What you are asked to do: Copy each line of the listing below exactly.
++++ Input data
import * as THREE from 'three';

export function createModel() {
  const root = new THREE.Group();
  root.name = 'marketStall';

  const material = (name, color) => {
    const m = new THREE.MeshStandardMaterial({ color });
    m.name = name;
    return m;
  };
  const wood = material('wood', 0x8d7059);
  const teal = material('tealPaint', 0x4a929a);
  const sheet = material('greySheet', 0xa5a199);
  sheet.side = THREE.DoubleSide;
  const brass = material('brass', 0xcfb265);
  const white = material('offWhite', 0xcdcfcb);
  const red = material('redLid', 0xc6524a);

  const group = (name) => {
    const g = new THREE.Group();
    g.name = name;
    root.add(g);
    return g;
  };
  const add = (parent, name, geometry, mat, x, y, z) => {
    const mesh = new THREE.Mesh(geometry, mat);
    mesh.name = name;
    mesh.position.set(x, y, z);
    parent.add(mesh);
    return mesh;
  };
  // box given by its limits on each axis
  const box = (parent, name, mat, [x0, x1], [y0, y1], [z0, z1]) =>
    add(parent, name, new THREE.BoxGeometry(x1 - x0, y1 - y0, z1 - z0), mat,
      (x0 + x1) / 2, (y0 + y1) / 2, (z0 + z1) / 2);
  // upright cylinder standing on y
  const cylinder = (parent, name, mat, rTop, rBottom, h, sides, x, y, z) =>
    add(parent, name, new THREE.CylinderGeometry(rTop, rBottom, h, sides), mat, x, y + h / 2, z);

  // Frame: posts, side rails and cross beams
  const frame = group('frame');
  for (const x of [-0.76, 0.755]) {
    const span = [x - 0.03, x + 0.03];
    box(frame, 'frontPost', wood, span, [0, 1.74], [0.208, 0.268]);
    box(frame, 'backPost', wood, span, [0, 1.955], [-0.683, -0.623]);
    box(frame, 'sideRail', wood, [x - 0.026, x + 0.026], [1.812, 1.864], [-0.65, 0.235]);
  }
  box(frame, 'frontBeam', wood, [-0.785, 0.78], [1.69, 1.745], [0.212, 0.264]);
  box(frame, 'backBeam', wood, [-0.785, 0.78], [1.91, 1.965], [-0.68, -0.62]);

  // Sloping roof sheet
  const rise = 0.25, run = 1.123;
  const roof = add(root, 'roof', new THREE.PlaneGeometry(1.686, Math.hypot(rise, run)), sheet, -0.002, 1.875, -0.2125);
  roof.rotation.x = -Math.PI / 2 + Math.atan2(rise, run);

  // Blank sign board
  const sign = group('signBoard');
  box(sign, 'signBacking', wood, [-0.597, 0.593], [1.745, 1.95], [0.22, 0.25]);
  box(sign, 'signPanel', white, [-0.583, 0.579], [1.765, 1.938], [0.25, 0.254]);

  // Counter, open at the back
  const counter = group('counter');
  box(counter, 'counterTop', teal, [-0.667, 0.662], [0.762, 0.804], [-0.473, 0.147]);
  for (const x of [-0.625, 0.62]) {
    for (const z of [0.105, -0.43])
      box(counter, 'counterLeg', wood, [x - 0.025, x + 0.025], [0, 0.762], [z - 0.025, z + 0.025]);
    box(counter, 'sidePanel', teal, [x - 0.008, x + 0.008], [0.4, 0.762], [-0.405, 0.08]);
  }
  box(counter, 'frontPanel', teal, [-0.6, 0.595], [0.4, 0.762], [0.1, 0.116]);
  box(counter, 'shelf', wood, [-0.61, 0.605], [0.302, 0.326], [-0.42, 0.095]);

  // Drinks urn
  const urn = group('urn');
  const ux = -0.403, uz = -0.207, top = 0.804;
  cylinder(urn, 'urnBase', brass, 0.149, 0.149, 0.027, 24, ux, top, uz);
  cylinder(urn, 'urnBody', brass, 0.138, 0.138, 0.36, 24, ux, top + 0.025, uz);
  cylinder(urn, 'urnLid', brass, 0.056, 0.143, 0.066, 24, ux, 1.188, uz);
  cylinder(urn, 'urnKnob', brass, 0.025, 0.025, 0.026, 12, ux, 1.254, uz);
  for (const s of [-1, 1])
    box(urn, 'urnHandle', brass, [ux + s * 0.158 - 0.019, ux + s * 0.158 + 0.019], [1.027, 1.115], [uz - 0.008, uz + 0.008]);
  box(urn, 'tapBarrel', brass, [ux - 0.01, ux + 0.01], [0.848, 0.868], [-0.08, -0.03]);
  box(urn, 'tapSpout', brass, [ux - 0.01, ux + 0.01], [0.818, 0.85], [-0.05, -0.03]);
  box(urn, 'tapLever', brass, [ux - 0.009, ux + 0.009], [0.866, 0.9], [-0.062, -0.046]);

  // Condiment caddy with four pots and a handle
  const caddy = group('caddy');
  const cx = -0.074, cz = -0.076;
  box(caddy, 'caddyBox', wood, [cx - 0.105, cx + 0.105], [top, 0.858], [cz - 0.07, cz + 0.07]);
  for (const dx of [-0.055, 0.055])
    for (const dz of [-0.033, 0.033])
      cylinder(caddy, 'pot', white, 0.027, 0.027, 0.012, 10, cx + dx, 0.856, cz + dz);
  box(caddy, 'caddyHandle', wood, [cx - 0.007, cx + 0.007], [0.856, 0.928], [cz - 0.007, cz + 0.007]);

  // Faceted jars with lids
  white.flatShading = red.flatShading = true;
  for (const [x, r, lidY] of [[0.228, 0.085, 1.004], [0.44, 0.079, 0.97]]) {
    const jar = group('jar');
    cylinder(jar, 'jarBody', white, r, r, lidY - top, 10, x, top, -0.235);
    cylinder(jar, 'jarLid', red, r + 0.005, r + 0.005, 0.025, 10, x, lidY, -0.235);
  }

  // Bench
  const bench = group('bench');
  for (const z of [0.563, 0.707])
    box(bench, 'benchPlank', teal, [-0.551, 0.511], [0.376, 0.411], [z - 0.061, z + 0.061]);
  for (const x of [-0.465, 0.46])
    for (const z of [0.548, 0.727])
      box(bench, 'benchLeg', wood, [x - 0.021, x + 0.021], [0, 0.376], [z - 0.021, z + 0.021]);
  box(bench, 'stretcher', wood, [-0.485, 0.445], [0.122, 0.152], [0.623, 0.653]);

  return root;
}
++++++++
Output for this exercise:
import * as THREE from 'three';

export function createModel() {
  const root = new THREE.Group();
  root.name = 'marketStall';

  const material = (name, color) => {
    const m = new THREE.MeshStandardMaterial({ color });
    m.name = name;
    return m;
  };
  const wood = material('wood', 0x8d7059);
  const teal = material('tealPaint', 0x4a929a);
  const sheet = material('greySheet', 0xa5a199);
  sheet.side = THREE.DoubleSide;
  const brass = material('brass', 0xcfb265);
  const white = material('offWhite', 0xcdcfcb);
  const red = material('redLid', 0xc6524a);

  const group = (name) => {
    const g = new THREE.Group();
    g.name = name;
    root.add(g);
    return g;
  };
  const add = (parent, name, geometry, mat, x, y, z) => {
    const mesh = new THREE.Mesh(geometry, mat);
    mesh.name = name;
    mesh.position.set(x, y, z);
    parent.add(mesh);
    return mesh;
  };
  // box given by its limits on each axis
  const box = (parent, name, mat, [x0, x1], [y0, y1], [z0, z1]) =>
    add(parent, name, new THREE.BoxGeometry(x1 - x0, y1 - y0, z1 - z0), mat,
      (x0 + x1) / 2, (y0 + y1) / 2, (z0 + z1) / 2);
  // upright cylinder standing on y
  const cylinder = (parent, name, mat, rTop, rBottom, h, sides, x, y, z) =>
    add(parent, name, new THREE.CylinderGeometry(rTop, rBottom, h, sides), mat, x, y + h / 2, z);

  // Frame: posts, side rails and cross beams
  const frame = group('frame');
  for (const x of [-0.76, 0.755]) {
    const span = [x - 0.03, x + 0.03];
    box(frame, 'frontPost', wood, span, [0, 1.74], [0.208, 0.268]);
    box(frame, 'backPost', wood, span, [0, 1.955], [-0.683, -0.623]);
    box(frame, 'sideRail', wood, [x - 0.026, x + 0.026], [1.812, 1.864], [-0.65, 0.235]);
  }
  box(frame, 'frontBeam', wood, [-0.785, 0.78], [1.69, 1.745], [0.212, 0.264]);
  box(frame, 'backBeam', wood, [-0.785, 0.78], [1.91, 1.965], [-0.68, -0.62]);

  // Sloping roof sheet
  const rise = 0.25, run = 1.123;
  const roof = add(root, 'roof', new THREE.PlaneGeometry(1.686, Math.hypot(rise, run)), sheet, -0.002, 1.875, -0.2125);
  roof.rotation.x = -Math.PI / 2 + Math.atan2(rise, run);

  // Blank sign board
  const sign = group('signBoard');
  box(sign, 'signBacking', wood, [-0.597, 0.593], [1.745, 1.95], [0.22, 0.25]);
  box(sign, 'signPanel', white, [-0.583, 0.579], [1.765, 1.938], [0.25, 0.254]);

  // Counter, open at the back
  const counter = group('counter');
  box(counter, 'counterTop', teal, [-0.667, 0.662], [0.762, 0.804], [-0.473, 0.147]);
  for (const x of [-0.625, 0.62]) {
    for (const z of [0.105, -0.43])
      box(counter, 'counterLeg', wood, [x - 0.025, x + 0.025], [0, 0.762], [z - 0.025, z + 0.025]);
    box(counter, 'sidePanel', teal, [x - 0.008, x + 0.008], [0.4, 0.762], [-0.405, 0.08]);
  }
  box(counter, 'frontPanel', teal, [-0.6, 0.595], [0.4, 0.762], [0.1, 0.116]);
  box(counter, 'shelf', wood, [-0.61, 0.605], [0.302, 0.326], [-0.42, 0.095]);

  // Drinks urn
  const urn = group('urn');
  const ux = -0.403, uz = -0.207, top = 0.804;
  cylinder(urn, 'urnBase', brass, 0.149, 0.149, 0.027, 24, ux, top, uz);
  cylinder(urn, 'urnBody', brass, 0.138, 0.138, 0.36, 24, ux, top + 0.025, uz);
  cylinder(urn, 'urnLid', brass, 0.056, 0.143, 0.066, 24, ux, 1.188, uz);
  cylinder(urn, 'urnKnob', brass, 0.025, 0.025, 0.026, 12, ux, 1.254, uz);
  for (const s of [-1, 1])
    box(urn, 'urnHandle', brass, [ux + s * 0.158 - 0.019, ux + s * 0.158 + 0.019], [1.027, 1.115], [uz - 0.008, uz + 0.008]);
  box(urn, 'tapBarrel', brass, [ux - 0.01, ux + 0.01], [0.848, 0.868], [-0.08, -0.03]);
  box(urn, 'tapSpout', brass, [ux - 0.01, ux + 0.01], [0.818, 0.85], [-0.05, -0.03]);
  box(urn, 'tapLever', brass, [ux - 0.009, ux + 0.009], [0.866, 0.9], [-0.062, -0.046]);

  // Condiment caddy with four pots and a handle
  const caddy = group('caddy');
  const cx = -0.074, cz = -0.076;
  box(caddy, 'caddyBox', wood, [cx - 0.105, cx + 0.105], [top, 0.858], [cz - 0.07, cz + 0.07]);
  for (const dx of [-0.055, 0.055])
    for (const dz of [-0.033, 0.033])
      cylinder(caddy, 'pot', white, 0.027, 0.027, 0.012, 10, cx + dx, 0.856, cz + dz);
  box(caddy, 'caddyHandle', wood, [cx - 0.007, cx + 0.007], [0.856, 0.928], [cz - 0.007, cz + 0.007]);

  // Faceted jars with lids
  white.flatShading = red.flatShading = true;
  for (const [x, r, lidY] of [[0.228, 0.085, 1.004], [0.44, 0.079, 0.97]]) {
    const jar = group('jar');
    cylinder(jar, 'jarBody', white, r, r, lidY - top, 10, x, top, -0.235);
    cylinder(jar, 'jarLid', red, r + 0.005, r + 0.005, 0.025, 10, x, lidY, -0.235);
  }

  // Bench
  const bench = group('bench');
  for (const z of [0.563, 0.707])
    box(bench, 'benchPlank', teal, [-0.551, 0.511], [0.376, 0.411], [z - 0.061, z + 0.061]);
  for (const x of [-0.465, 0.46])
    for (const z of [0.548, 0.727])
      box(bench, 'benchLeg', wood, [x - 0.021, x + 0.021], [0, 0.376], [z - 0.021, z + 0.021]);
  box(bench, 'stretcher', wood, [-0.485, 0.445], [0.122, 0.152], [0.623, 0.653]);

  return root;
}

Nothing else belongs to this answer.